Right now, Very Serious People like Nate Silver say that this early out the polls mean nothing (historically they don’t) and that the establishment and party leaders will actually get people to low-turnout primaries and caucuses when the iconoclastic Trumpite stays home because he lacks a ground organization. Or maybe people will get bored of Trump, or he’ll cross a line and burn out. If I may hazard a guess, I think the most probable case for Trump’s implosion is that it’ll become far too apparent that he worships Mammon rather than Christ, and the nominally Christian GOP base will reject him.
Institutionally, this primary season is going to be a trainwreck. Not only is Trump dominating a very scattered field, but the Super Tuesday primaries are proportional representation, giving candidates every incentive to stay in as long as possible so as to have a say at the convention, which they can do with SuperPAC money and pocket billionaires. My favorite scenario is that Trump wins a plurality of delegates, and the Establishment maneuvers someone else to a majority (Marco Rubio?), and Trump runs as a third party candidate out of spite and clearly having the candidacy stolen from him, but it’s a long road to June and a lot can happen. There’s a debate this week, despite my theory maybe voters will start to care about policy.

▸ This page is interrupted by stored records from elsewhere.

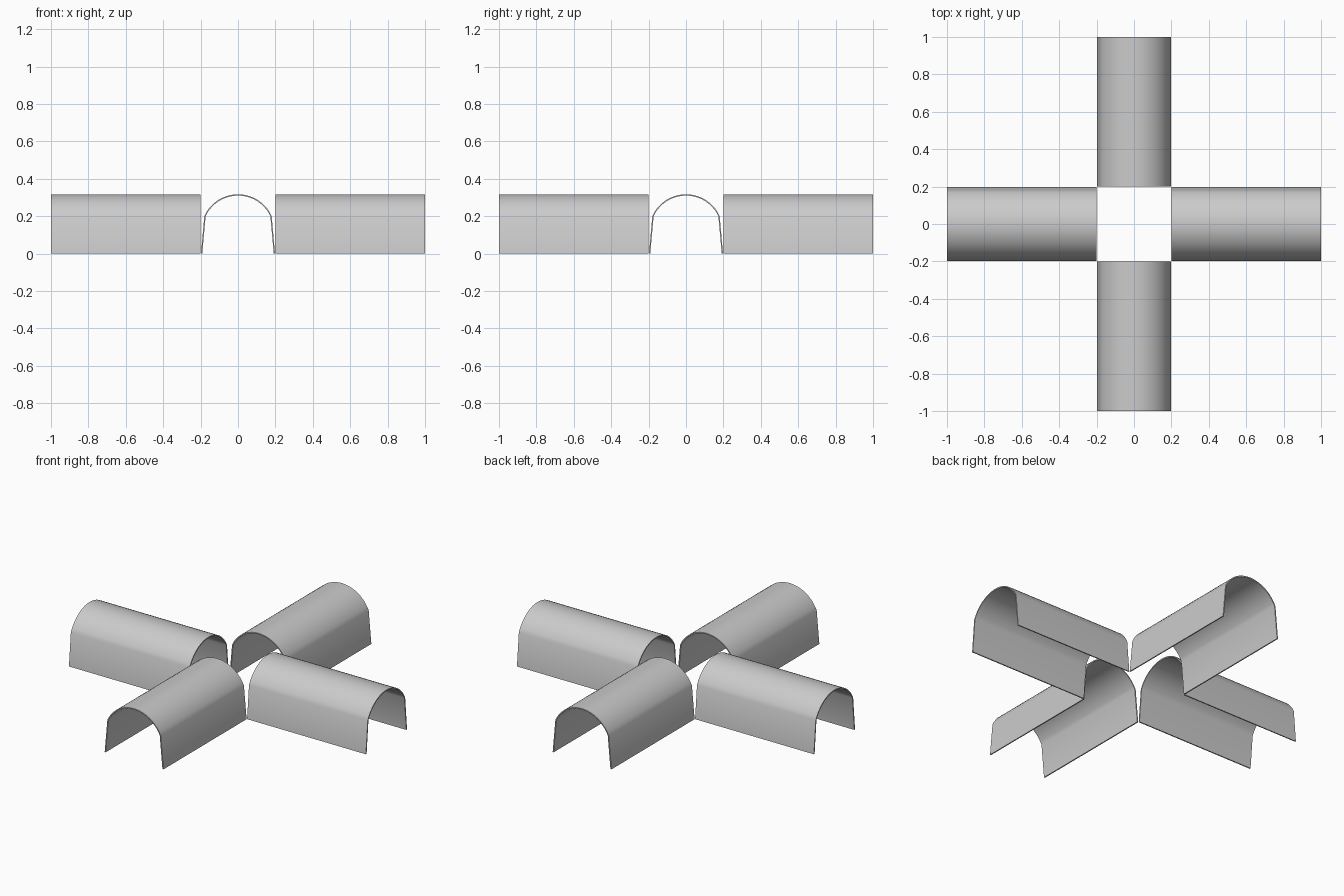
import bpy, bmesh, math
from mathutils import Matrix

if "Cube" in bpy.data.objects:
    bpy.data.objects.remove(bpy.data.objects["Cube"])

SEG = 20


def arch(half_base, half_spring, spring_z, top_z):
    """Left foot, crown arc, right foot as (x, z) points."""
    rise = top_z - spring_z
    r = (half_spring ** 2 + rise ** 2) / (2 * rise)
    a = math.asin(half_spring / r)
    pts = [(-half_base, 0)]
    for i in range(SEG + 1):
        t = -a + 2 * a * i / SEG
        pts.append((r * math.sin(t), top_z - r + r * math.cos(t)))
    return pts + [(half_base, 0)]


def vault(name, angle):
    """Thin arched shell running outward from the open crossing."""
    outer = arch(0.198, 0.180, 0.20, 0.317)
    inner = arch(0.191, 0.173, 0.20, 0.310)
    bm = bmesh.new()
    rings = []
    for y in (-1.0, -0.2):
        rings.append([bm.verts.new((x, y, z)) for x, z in outer + inner[::-1]])
    n = len(rings[0])
    m = len(outer)
    for i in range(n):
        j = (i + 1) % n
        bm.faces.new((rings[0][i], rings[0][j], rings[1][j], rings[1][i]))
    # end rims between outer and inner skins
    for ring in rings:
        for i in range(m - 1):
            bm.faces.new((ring[i], ring[i + 1], ring[n - 2 - i], ring[n - 1 - i]))
    bmesh.ops.recalc_face_normals(bm, faces=bm.faces)
    bm.transform(Matrix.Rotation(angle, 4, 'Z'))
    mesh = bpy.data.meshes.new(name)
    bm.to_mesh(mesh)
    bm.free()
    ob = bpy.data.objects.new(name, mesh)
    bpy.context.collection.objects.link(ob)
    bpy.ops.object.select_all(action='DESELECT')
    ob.select_set(True)
    bpy.context.view_layer.objects.active = ob
    bpy.ops.object.shade_smooth_by_angle(angle=math.radians(30))


# four vault arms around the crossing
for k, side in enumerate(("front", "right", "back", "left")):
    vault(side + "_vault", k * math.pi / 2)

What will happen? Hell if I know. This is a country that repeatedly elected Ronald Reagan. Trump kept The Apprentice on air for 14 seasons, and somehow convinced enough people that his stuff is classy and luxurious and he’s an insightful business leader that his brand might actually have been worth a billion dollars at some point. At the end of the day, Trump’s true skills are as a carney, and he is very very good at working the marks. I’d like to think that if he were the nominee, the Blue Wall would hold him in the general, but I would not underestimate Donald Trump.